WHAT TO DO — Determine how many lines in the entries below contain "bmesh", and output that number alone.

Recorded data
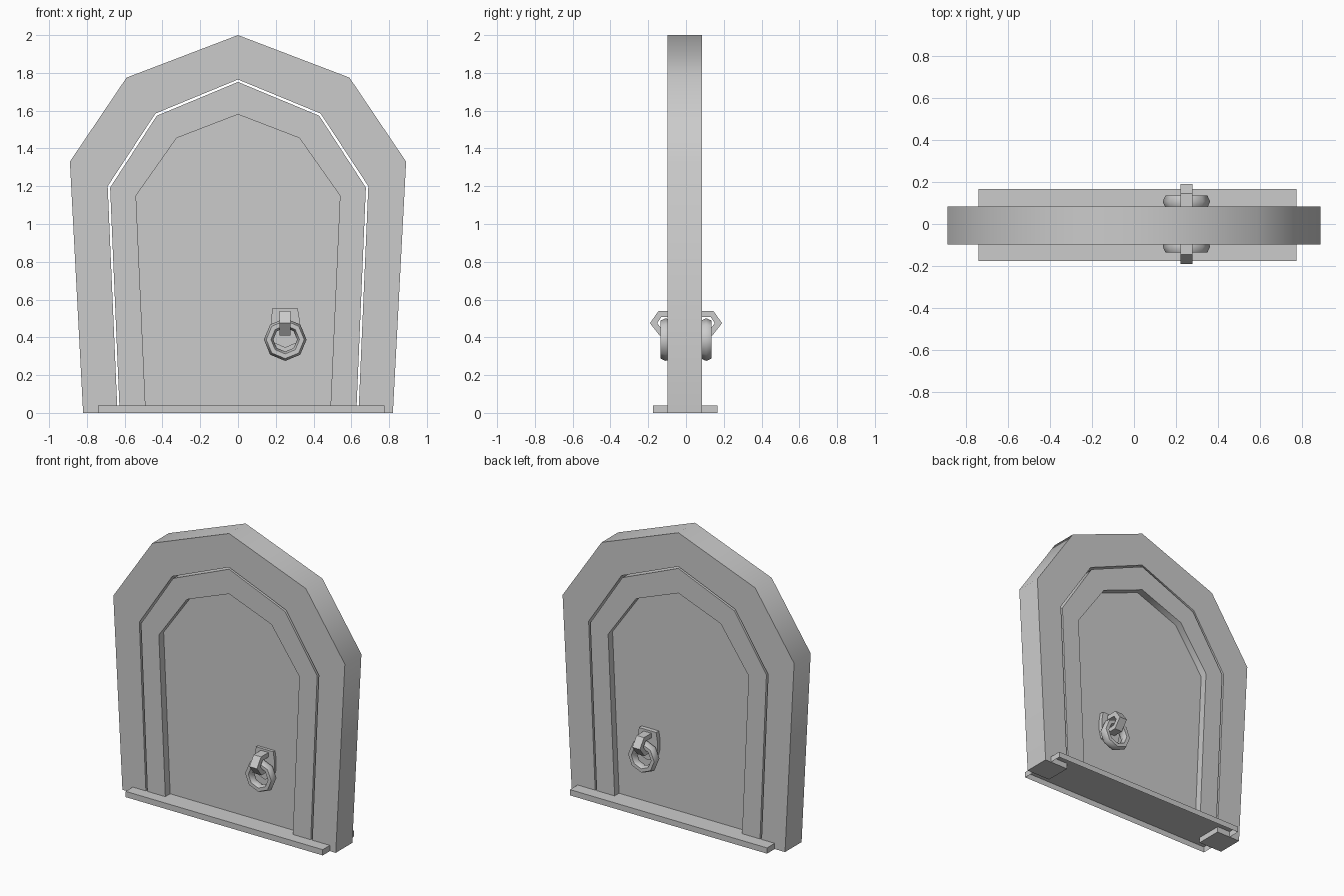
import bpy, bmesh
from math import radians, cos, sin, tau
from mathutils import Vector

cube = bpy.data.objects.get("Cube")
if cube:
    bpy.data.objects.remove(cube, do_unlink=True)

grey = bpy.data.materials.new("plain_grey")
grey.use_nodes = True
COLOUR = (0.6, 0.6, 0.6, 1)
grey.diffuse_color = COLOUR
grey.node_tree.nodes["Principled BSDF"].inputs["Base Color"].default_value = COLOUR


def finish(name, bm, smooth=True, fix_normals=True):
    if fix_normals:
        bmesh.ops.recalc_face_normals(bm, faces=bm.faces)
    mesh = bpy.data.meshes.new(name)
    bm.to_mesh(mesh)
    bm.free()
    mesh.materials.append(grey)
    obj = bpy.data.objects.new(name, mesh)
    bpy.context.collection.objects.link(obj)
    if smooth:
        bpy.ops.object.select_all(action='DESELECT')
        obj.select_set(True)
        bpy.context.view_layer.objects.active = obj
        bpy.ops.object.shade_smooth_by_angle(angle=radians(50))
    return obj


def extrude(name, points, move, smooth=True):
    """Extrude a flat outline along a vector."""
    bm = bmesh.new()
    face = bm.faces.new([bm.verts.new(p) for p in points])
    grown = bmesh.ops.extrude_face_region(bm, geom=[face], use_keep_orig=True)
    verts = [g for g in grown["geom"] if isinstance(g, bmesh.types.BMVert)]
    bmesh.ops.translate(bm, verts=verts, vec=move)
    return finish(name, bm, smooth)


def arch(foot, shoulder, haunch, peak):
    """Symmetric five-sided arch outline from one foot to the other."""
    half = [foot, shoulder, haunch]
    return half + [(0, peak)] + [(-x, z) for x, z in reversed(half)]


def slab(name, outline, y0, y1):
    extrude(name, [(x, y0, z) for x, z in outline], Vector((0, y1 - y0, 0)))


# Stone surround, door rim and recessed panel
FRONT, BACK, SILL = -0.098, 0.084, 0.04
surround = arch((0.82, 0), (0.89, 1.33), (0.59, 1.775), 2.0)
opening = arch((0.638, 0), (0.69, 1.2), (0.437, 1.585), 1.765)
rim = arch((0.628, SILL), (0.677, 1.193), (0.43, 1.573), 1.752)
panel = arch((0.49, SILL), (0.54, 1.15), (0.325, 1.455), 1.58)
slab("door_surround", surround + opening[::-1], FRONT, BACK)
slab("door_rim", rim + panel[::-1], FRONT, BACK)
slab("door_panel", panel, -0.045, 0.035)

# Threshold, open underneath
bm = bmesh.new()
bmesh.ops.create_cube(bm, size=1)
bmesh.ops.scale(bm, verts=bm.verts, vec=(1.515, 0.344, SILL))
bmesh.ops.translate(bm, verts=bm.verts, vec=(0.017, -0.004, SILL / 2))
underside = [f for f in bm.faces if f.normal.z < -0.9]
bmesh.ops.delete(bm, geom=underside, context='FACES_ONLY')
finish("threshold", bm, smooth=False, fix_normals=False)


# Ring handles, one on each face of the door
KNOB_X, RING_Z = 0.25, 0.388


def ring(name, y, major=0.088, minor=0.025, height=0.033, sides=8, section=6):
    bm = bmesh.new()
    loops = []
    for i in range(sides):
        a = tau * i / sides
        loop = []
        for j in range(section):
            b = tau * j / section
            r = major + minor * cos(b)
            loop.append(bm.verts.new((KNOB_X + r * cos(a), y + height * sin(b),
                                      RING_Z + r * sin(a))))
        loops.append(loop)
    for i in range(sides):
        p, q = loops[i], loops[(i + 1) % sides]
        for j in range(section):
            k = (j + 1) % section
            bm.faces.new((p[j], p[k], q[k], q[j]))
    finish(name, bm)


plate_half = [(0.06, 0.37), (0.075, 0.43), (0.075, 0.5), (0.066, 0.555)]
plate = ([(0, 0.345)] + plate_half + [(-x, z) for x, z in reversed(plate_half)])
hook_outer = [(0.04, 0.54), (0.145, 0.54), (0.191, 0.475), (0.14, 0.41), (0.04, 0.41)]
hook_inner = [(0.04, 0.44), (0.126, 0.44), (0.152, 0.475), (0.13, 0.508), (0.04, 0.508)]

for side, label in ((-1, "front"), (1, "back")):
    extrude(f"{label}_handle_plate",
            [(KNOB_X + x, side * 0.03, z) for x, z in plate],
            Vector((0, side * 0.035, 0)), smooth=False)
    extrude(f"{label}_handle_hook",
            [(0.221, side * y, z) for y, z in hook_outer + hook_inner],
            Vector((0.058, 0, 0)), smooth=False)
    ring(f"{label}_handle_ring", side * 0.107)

TASK ANSWER — 12